_Task description_
Restate exactly the lines from the top of the listing below to the line containing "RIM_Z, BASE_Z, FLOOR_Z, SAG"; the remaining lines are not wanted.

_Exercise data_
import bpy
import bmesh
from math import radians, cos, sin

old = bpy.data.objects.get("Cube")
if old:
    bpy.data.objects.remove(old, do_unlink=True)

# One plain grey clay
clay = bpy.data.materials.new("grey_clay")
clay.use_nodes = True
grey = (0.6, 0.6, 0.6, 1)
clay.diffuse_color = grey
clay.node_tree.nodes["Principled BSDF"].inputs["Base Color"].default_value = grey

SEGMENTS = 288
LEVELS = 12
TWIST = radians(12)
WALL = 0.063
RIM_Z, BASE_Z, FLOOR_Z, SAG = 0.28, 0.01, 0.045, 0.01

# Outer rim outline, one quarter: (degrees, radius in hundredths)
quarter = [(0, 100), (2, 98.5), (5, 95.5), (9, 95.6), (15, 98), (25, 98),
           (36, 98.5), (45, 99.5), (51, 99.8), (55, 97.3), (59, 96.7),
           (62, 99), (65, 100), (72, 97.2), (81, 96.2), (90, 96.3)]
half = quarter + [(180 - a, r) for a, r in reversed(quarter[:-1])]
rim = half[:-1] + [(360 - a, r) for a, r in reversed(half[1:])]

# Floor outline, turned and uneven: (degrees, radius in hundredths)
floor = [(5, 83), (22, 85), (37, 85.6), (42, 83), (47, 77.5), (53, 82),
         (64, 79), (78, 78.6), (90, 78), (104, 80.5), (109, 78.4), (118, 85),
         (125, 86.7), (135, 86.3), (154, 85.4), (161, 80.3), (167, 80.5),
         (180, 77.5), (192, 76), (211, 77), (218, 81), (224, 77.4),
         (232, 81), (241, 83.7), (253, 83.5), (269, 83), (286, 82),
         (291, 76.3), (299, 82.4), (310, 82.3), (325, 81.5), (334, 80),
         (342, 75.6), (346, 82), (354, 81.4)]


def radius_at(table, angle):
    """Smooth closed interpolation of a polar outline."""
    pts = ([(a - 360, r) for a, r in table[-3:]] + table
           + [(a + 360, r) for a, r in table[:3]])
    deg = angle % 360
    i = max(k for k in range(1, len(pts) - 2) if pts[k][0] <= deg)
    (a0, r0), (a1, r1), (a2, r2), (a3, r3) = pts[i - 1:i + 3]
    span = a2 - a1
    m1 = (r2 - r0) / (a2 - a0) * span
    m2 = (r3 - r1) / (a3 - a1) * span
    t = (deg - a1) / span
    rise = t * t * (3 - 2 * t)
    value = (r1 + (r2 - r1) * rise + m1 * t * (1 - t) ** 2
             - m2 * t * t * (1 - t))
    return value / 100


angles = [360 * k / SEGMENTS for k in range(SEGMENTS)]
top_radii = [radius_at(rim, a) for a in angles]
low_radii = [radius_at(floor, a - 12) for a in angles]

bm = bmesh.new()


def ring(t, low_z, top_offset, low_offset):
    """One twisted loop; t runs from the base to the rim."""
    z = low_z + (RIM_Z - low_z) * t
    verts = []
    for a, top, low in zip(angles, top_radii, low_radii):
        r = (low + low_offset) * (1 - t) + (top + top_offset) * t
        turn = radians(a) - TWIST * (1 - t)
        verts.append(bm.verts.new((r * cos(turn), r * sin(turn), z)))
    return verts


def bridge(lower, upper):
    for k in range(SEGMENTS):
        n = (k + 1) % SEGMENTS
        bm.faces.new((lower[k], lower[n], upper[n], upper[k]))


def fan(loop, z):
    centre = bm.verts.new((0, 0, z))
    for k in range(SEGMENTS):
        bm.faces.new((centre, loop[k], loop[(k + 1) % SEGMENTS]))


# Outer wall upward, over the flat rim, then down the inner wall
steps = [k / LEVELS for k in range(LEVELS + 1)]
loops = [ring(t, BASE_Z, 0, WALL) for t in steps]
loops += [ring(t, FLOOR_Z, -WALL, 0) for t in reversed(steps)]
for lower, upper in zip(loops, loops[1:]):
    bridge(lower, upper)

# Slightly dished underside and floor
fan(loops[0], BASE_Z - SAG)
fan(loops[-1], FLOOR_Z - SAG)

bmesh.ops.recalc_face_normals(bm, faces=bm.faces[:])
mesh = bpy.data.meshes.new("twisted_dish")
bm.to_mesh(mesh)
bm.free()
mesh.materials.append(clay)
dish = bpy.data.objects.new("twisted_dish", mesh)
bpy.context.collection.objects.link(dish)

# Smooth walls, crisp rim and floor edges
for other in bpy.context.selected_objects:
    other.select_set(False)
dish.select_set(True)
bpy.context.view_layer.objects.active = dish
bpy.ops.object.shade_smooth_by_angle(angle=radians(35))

_Answer for the task_
import bpy
import bmesh
from math import radians, cos, sin

old = bpy.data.objects.get("Cube")
if old:
    bpy.data.objects.remove(old, do_unlink=True)

# One plain grey clay
clay = bpy.data.materials.new("grey_clay")
clay.use_nodes = True
grey = (0.6, 0.6, 0.6, 1)
clay.diffuse_color = grey
clay.node_tree.nodes["Principled BSDF"].inputs["Base Color"].default_value = grey

SEGMENTS = 288
LEVELS = 12
TWIST = radians(12)
WALL = 0.063
RIM_Z, BASE_Z, FLOOR_Z, SAG = 0.28, 0.01, 0.045, 0.01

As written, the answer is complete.